New Zealand announced on Tuesday its troops will remain in Afghanistan until at least September 2010, extending by another year a troop commitment that began in 2001. Some 140 New Zealand soldiers currently make up a provincial reconstruction team providing security and development aid in Bamiyan province, northwest of the capital, Kabul.
Another 10 are deployed in UN missions and other headquarters in the country. "The situation in Afghanistan requires an ongoing international program of security and development assistance," New Zealand Prime Minister John Key said as he announced the troop extension.
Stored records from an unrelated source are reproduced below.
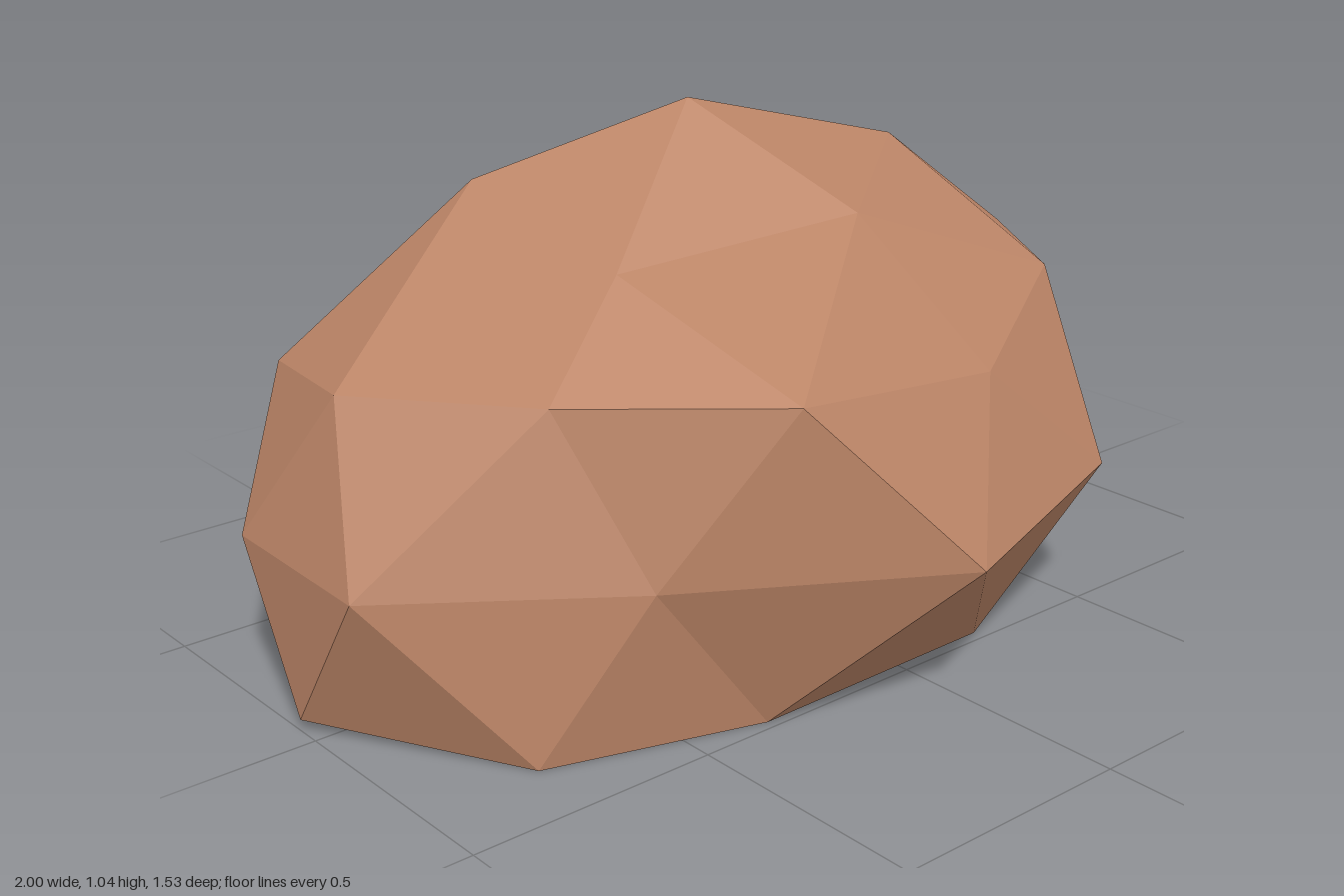
import * as THREE from 'three';

// Faceted boulder: rings of corners run around y, from +x towards +z.
const crown = [-0.08, 1.04, -0.05];
const shoulder = [[0.47, 0.89, -0.05], [0.09, 0.84, 0.25], [-0.43, 0.8, 0.17], [-0.45, 0.9, -0.25], [0.08, 0.87, -0.36]];
const upper = [
  [0.82, 0.64, -0.05], [0.57, 0.66, 0.31], [0.16, 0.58, 0.54], [-0.37, 0.65, 0.6], [-0.68, 0.64, 0.3],
  [-0.89, 0.62, -0.05], [-0.81, 0.58, -0.39], [-0.33, 0.65, -0.645], [0.16, 0.63, -0.745], [0.6, 0.7, -0.37],
];
// Widest ring, level, half a step round from the others (x, z)
const girdle = [
  [0.76, 0.15], [0.48, 0.56], [-0.08, 0.765], [-0.58, 0.46], [-1, 0.15],
  [-0.99, -0.24], [-0.7, -0.68], [-0.08, -0.77], [0.55, -0.62], [1, -0.27],
].map(([x, z]) => [x, 0.32, z]);
const foot = [
  [0.69, 0, -0.05], [0.54, 0.037, 0.34], [0.215, 0, 0.475], [-0.34, 0, 0.48], [-0.76, 0, 0.35],
  [-1, 0.022, -0.05], [-0.76, 0, -0.42], [-0.325, 0, -0.67], [0.22, 0, -0.615], [0.53, 0.022, -0.36],
];
const baseCentre = [-0.08, 0, -0.05];

export function createModel() {
  const positions = [];
  const tri = (a, b, c) => positions.push(...a, ...b, ...c);

  // Closes a ten-corner ring with a five-corner inner ring and a centre point
  const cap = (centre, inner, outer, shift, flip) => {
    const face = (a, b, c) => (flip ? tri(a, c, b) : tri(a, b, c));
    for (let k = 0; k < 5; k++) {
      const u = inner[k], next = inner[(k + 1) % 5];
      const at = (i) => outer[(2 * k + shift + i + 10) % 10];
      face(centre, next, u);
      face(u, at(1), at(0));
      face(u, at(0), at(-1));
      face(u, next, at(1));
    }
  };

  // Top and nearly flat underside
  cap(crown, shoulder, upper, 0, false);
  const underside = foot.filter((_, j) => j % 2).map(([x, , z]) => [
    THREE.MathUtils.lerp(baseCentre[0], x, 0.6), 0, THREE.MathUtils.lerp(baseCentre[2], z, 0.6),
  ]);
  cap(baseCentre, underside, foot, 1, true);

  // Two bands of triangles around the sides
  for (let j = 0; j < 10; j++) {
    const n = (j + 1) % 10, p = (j + 9) % 10;
    tri(upper[n], girdle[j], upper[j]);
    tri(upper[j], girdle[j], girdle[p]);
    tri(girdle[j], foot[n], foot[j]);
    tri(girdle[j], foot[j], girdle[p]);
  }

  const geometry = new THREE.BufferGeometry();
  geometry.setAttribute('position', new THREE.Float32BufferAttribute(positions, 3));
  geometry.computeVertexNormals(); // unshared corners give flat facets

  const stone = new THREE.MeshStandardMaterial({ color: 0xbc8567 });
  stone.name = 'brown stone';
  const rock = new THREE.Mesh(geometry, stone);
  rock.name = 'rock';

  const group = new THREE.Group();
  group.name = 'boulder';
  group.add(rock);
  return group;
}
Taliban militants, whose hard-line Islamist regime was ousted from power by the 2001 US-led invasion, have greatly increased attacks the last three years and now control wide swaths of territory.
President Barack Obama this month announced the deployment of 17,000 additional US forces to bolster the 38,000 American troops already in the country.
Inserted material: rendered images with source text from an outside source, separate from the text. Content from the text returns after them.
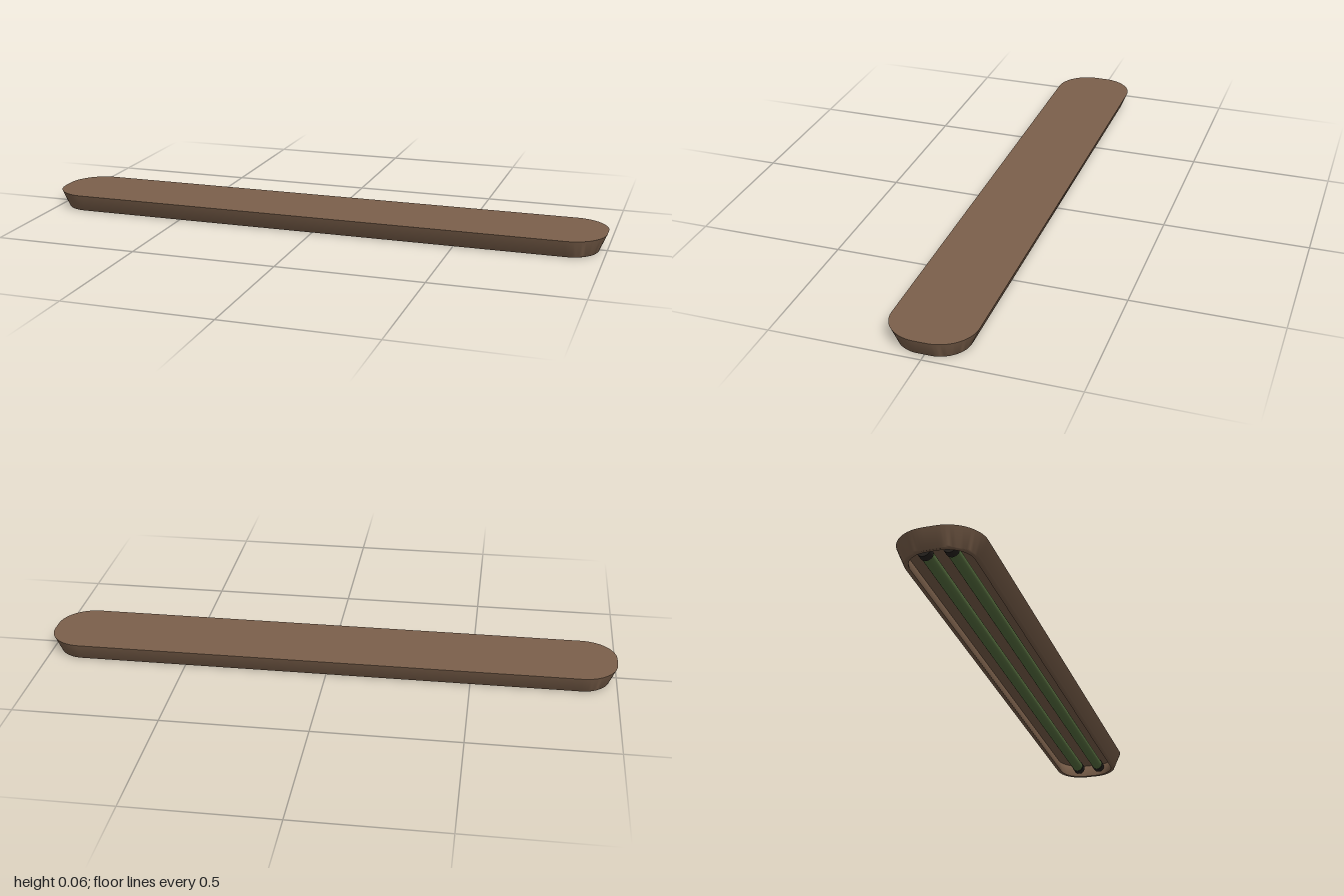
import * as THREE from 'three';
import { toCreasedNormals } from 'three/addons/utils/BufferGeometryUtils.js';

const HALF_X = 1, HALF_Z = 0.142, RADIUS = 0.122, STEPS = 14;

// Rounded rectangle in the xz plane, inset by a distance
function loop(inset, y) {
  const r = RADIUS - inset, pts = [];
  const cx = HALF_X - RADIUS, cz = HALF_Z - RADIUS;
  for (let q = 0; q < 4; q++) {
    const sx = q === 0 || q === 3 ? 1 : -1, sz = q < 2 ? 1 : -1;
    for (let i = 0; i <= STEPS; i++) {
      const a = (q + i / STEPS) * Math.PI / 2;
      pts.push([sx * cx + r * Math.cos(a), y, sz * cz + r * Math.sin(a)]);
    }
  }
  return pts;
}

// Shell: flat top, sloping wall, rounded lip, hollow underside
function shellGeometry() {
  const profile = [
    [0, 0.063], [0.0235, 0.007], [0.025, 0.003], [0.028, 0.0006], [0.031, 0],
    [0.036, 0], [0.039, 0.001], [0.04, 0.004], [0.028, 0.05],
  ];
  const loops = profile.map(([inset, y]) => loop(inset, y));
  const n = loops[0].length, last = loops.length - 1;
  const pos = loops.flat(2), index = [];
  pos.push(0, profile[0][1], 0, 0, profile[last][1], 0);
  const topCentre = loops.length * n, ceilingCentre = topCentre + 1;
  for (let i = 0; i < n; i++) {
    const j = (i + 1) % n;
    for (let k = 0; k < last; k++) {
      const a = k * n + i, b = k * n + j;
      index.push(a, b, a + n, b, b + n, a + n);
    }
    index.push(topCentre, j, i, ceilingCentre, last * n + i, last * n + j);
  }
  const g = new THREE.BufferGeometry();
  g.setAttribute('position', new THREE.Float32BufferAttribute(pos, 3));
  g.setIndex(index);
  return toCreasedNormals(g, 0.7);
}

export function createModel() {
  const group = new THREE.Group();
  const brown = new THREE.MeshStandardMaterial({ color: 0x7b604b });
  const green = new THREE.MeshStandardMaterial({ color: 0x587040 });
  const dark = new THREE.MeshStandardMaterial({ color: 0x26221f });

  function add(name, geometry, material, x = 0, y = 0, z = 0) {
    const mesh = new THREE.Mesh(geometry, material);
    mesh.name = name;
    mesh.position.set(x, y, z);
    group.add(mesh);
  }

  add('housing', shellGeometry(), brown);

  // Two long tubes with a dark socket at each end
  const tube = new THREE.CylinderGeometry(0.02, 0.02, 1.82, 24).rotateZ(Math.PI / 2);
  const socket = new THREE.CylinderGeometry(0.022, 0.022, 0.03, 24).rotateZ(Math.PI / 2);
  for (const side of [1, -1]) {
    const label = side > 0 ? 'front' : 'back';
    add(label + 'Tube', tube, green, 0, 0.027, side * 0.041);
    add(label + 'LeftSocket', socket, dark, 0.92, 0.027, side * 0.041);
    add(label + 'RightSocket', socket, dark, -0.92, 0.027, side * 0.041);
  }
  return group;
}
The New Zealand troops were reinforced by 18 additional security personnel in April last year after concerns of a "spillover" of instability from other regions into Bamiyan.
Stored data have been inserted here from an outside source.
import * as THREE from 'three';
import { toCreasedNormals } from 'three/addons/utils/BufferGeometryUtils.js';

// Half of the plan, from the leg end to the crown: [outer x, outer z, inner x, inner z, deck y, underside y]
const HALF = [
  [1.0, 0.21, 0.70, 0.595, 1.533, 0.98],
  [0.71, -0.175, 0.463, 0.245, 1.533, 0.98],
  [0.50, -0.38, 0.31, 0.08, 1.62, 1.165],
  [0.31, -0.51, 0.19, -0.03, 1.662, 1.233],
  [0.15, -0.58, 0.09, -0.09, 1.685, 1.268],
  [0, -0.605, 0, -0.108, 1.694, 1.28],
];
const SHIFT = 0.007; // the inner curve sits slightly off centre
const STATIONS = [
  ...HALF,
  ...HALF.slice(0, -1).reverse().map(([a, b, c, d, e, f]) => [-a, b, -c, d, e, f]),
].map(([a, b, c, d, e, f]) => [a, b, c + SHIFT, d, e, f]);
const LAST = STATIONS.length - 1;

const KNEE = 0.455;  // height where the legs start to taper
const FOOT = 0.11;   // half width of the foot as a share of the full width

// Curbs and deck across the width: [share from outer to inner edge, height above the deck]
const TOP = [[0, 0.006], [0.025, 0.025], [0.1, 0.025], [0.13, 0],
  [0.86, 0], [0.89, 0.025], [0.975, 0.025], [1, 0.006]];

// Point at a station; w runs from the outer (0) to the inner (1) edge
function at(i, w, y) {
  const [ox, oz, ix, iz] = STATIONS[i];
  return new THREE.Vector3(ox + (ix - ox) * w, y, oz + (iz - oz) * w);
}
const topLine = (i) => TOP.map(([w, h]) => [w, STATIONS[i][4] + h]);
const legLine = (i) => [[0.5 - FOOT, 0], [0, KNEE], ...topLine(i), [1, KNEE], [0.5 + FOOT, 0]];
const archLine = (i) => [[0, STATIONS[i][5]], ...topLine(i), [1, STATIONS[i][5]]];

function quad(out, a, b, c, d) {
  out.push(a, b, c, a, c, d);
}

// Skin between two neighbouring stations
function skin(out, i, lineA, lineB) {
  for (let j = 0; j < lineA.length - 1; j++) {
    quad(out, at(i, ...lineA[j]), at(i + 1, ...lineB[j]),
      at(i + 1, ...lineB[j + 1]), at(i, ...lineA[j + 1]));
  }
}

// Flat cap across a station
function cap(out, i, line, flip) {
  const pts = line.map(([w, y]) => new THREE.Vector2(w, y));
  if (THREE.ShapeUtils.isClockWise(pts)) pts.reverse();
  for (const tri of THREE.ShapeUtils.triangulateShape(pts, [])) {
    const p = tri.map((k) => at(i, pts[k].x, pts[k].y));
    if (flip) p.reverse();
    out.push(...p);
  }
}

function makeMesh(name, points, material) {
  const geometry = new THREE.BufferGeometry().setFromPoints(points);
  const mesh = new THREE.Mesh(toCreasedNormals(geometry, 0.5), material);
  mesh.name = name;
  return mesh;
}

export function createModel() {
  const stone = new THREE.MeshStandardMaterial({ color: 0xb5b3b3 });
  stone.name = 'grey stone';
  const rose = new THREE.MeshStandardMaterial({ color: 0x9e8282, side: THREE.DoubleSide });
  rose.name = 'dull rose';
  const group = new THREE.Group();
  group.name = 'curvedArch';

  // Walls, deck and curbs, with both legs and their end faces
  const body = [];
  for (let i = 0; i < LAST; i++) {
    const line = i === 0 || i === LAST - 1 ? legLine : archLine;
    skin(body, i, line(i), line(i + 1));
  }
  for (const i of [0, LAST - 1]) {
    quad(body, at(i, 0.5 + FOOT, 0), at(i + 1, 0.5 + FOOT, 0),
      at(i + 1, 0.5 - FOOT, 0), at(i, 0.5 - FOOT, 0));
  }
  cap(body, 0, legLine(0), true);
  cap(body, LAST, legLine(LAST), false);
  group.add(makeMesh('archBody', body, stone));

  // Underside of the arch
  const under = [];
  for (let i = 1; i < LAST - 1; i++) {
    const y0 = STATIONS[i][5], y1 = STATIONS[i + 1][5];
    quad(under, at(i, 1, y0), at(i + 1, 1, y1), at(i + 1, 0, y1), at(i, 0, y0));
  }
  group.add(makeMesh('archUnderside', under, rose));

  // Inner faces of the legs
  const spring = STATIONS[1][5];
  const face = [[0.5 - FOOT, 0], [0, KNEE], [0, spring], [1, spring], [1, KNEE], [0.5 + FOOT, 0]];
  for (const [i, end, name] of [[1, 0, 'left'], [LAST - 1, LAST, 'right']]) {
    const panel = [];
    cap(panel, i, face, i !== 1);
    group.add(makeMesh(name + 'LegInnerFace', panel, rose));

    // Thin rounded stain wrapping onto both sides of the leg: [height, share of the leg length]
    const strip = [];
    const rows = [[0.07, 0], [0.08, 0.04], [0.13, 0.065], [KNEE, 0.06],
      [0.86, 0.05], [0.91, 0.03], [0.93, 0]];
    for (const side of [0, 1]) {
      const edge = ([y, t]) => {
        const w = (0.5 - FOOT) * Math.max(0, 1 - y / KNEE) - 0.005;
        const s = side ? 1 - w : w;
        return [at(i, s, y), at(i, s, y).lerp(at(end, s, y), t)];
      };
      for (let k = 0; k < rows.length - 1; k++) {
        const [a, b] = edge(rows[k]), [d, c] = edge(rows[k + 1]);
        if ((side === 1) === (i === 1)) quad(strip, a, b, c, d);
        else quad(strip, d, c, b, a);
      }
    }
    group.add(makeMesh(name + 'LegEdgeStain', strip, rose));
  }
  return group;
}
Days after the decision to send reinforcements, a first attack on a convoy of New Zealand vehicles occurred with insurgents using an improvised explosive device. No one was injured in the attack, which damaged one vehicle.